A longtime staple of the shuttered Astroland Park in Coney Island, Dante’s Inferno, has resurfaced thanks to a 22-year-old preservationist who is selling off parts from the spooky funhouse as mementos to those interested in the peninsula’s history.
“I recently purchased Dante’s Inferno from Astroland Coney Island and I’m selling most of the pieces from the ride,” Sean McCarthy posted to the Facebook group Dark Rides and FunHouses on Sept. 20. “Please feel free to message me if you’re interested in any of the props or pieces.”
Locals then shared McCarthy’s post to a Coney Island-based Facebook page, where it initially received backlash from commenters who felt the ride should have been better preserved.
But what they didn’t know is that McCarthy, of Rhode Island, purchased the ride’s remaining props and panels with the same intention — to preserve it for future generations — and is only selling the parts piecemeal because he had to purchase the ride in full from the original seller.
“I like preserving stuff and saving them from deterioration, so I’d rather restore it and keep it in a climate-controlled space,” McCarthy told Brooklyn Paper. “That’s my main goal with all of this stuff to keep it preserved and make sure nothing happens to it … so it can live on instead of being thrown in the dumpster.”
McCarthy purchased Dante’s Inferno from Obnoxious Antiques after the retailer bought the funhouse from Astroland, which closed its doors in 2008 and has been slowly selling off its rides ever since.
“I wanted a lot of props out of this ride and they wanted to sell the ride as a whole,” McCarthy said. “So I just decided to buy the entire ride and keep the pieces that I wanted to keep, and then sell everything off individually so other people can have a piece of Coney Island history.”
A number of Astroland’s rides have been reincarnated at amusement parks all over the world, such as the popular Breakdance ride, which has been restored and is now in use in the United Kingdom, and the fan-favorite log flume ride, now in use somewhere in Central America, according to the Coney Island History Project.
“Ever since Astroland closed in 2008, the rides were put in storage and have been sold one by one over the years,” said Tricia Vita, Coney Island History Project’s administrative director. “The bumper car ride is at Deno’s. Other rides are at various parks in the US and Central America.

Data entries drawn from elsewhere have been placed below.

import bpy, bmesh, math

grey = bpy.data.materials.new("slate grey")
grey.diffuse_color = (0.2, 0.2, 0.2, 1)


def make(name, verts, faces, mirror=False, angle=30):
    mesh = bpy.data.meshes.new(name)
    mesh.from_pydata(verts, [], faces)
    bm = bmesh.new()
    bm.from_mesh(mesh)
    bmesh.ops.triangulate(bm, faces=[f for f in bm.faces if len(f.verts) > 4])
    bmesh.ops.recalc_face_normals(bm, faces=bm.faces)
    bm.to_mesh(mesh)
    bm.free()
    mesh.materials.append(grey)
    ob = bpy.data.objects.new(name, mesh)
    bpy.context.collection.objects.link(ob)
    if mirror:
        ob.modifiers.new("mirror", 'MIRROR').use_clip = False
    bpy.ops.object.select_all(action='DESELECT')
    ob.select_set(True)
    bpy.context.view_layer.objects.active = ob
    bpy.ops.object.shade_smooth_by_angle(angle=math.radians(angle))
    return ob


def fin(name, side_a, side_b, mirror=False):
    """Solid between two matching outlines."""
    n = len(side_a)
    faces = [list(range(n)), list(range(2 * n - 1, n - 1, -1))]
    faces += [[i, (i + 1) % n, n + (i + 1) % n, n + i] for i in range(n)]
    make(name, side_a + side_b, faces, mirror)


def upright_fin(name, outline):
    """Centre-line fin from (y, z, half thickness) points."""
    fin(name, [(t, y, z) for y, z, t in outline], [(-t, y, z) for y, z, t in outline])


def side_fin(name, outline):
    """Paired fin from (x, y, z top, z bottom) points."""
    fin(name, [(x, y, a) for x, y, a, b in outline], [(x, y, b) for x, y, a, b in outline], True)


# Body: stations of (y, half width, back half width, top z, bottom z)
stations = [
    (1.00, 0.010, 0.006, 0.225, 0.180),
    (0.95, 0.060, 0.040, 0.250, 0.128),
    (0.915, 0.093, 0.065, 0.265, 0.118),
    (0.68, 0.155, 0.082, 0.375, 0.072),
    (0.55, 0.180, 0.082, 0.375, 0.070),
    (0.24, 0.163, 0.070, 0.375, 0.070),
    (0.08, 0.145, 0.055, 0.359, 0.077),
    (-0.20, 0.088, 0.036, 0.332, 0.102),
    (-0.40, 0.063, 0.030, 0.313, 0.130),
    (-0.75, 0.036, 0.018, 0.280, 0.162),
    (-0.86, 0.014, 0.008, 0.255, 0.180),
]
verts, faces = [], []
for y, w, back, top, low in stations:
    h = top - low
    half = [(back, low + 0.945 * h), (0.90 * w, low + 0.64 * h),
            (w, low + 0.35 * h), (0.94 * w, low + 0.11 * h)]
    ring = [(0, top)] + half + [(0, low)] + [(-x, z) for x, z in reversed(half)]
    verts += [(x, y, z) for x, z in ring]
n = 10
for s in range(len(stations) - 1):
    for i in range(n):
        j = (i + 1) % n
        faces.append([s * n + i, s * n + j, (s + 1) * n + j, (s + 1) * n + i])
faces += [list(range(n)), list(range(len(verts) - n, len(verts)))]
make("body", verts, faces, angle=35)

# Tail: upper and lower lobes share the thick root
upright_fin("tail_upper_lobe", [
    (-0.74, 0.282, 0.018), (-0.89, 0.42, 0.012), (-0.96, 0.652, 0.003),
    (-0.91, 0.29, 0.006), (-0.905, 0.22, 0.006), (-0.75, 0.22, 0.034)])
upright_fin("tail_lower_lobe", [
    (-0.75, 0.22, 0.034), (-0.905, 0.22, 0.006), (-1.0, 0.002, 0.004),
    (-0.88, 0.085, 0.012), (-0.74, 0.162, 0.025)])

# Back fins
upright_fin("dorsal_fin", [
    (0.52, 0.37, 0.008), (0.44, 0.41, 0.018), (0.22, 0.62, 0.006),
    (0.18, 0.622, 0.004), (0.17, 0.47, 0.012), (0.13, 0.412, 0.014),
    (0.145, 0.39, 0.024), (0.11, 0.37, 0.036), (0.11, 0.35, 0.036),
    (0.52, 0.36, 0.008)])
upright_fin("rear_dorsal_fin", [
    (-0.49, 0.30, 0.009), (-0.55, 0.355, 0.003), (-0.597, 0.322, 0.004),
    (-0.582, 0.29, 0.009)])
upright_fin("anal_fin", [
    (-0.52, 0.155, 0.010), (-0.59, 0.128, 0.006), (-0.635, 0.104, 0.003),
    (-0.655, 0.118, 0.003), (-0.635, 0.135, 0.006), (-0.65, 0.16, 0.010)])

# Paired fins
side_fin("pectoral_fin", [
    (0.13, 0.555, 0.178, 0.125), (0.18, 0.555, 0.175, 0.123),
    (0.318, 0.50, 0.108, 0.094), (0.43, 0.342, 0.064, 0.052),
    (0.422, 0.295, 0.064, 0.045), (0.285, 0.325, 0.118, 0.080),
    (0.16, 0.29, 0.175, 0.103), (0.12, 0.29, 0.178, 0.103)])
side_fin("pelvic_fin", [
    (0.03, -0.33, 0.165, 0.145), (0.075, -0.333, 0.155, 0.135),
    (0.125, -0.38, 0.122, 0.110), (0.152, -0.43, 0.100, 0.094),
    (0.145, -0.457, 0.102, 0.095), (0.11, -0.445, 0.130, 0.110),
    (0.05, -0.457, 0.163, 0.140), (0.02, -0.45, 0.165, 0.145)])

Dante’s was for sale as well — the props, because the building was not moveable — and was sold about a year ago.”
The Coney Island History Project and Deno’s Wonder Wheel Amusement Park also rescued the Astroland Rocket — one of the park’s first rides, which exemplified its space-age theme — from deterioration in Staten Island after the city failed to maintain the neighborhood icon after the park’s owners donated it.
The rocket landed back in Coney Island in 2014 and can now be seen as an attraction next to the century-old Wonder Wheel.
McCarthy has had a knack for preserving old haunted and funhouse rides since he was a child. He says the hobby was born out of his interest in a local amusement park that closed before he was even born, but was a place his parents both enjoyed in their early lives.
“I started collecting Rocky Point items when I was 9 and I still do to this day,” said McCarthy.
His collection started with pieces from Rocky Point Park in Warwick, Rhode Island, and expanded to include keepsakes from haunted, indoor amusement and carnival rides as he grew to love the history behind each attraction.
“After I really started getting into that stuff, I decided why not buy more amusement park and carnival pieces,” McCarthy said. “They have such a rich history to them, and everything is pretty much a one of one and is like an art piece to me.”
The young preservationist said he has a particular interest in dark rides and funhouses, and was contacted about Dante’s Inferno by Obnoxious Antiques, who suspected this was something in McCarthy’s wheelhouse.
His purchase included almost every prop in the antique ride except for its sign, the coaster’s cars and the 40-foot demon once situated outside of the haunted attraction. Now, he’s selling off another 150 parts, except for a few favorites he will keep for his collection — a three-headed dragon, a couple of exterior panels, two devils and a cauldron.
McCarthy told Brooklyn Paper that he also plans to parcel smaller pieces of the exterior panels he isn’t keeping to give everyone a chance to own a piece of the ride.
And one day, the collector intends to display his collection in a museum-like space that he plans to construct in the backyard of his own home.
“When I get a house, I am having a building in my backyard built where I am going to display all my carnival and amusement park items, and make its like a small museum… just a spot where I can go and have everything on display,” McCarthy said.
The Coney Island History Project has already salvaged many signs and artifacts from the shuttered Astroland, including parts from Dante’s Inferno, and the history buffs are happy to see what’s left of the ride being cared for by the young collector, as opposed to the fate of many gutted funhouses, which often land in the trash.
“This person did the right thing,” Vita said. “He clearly has a passion for it.”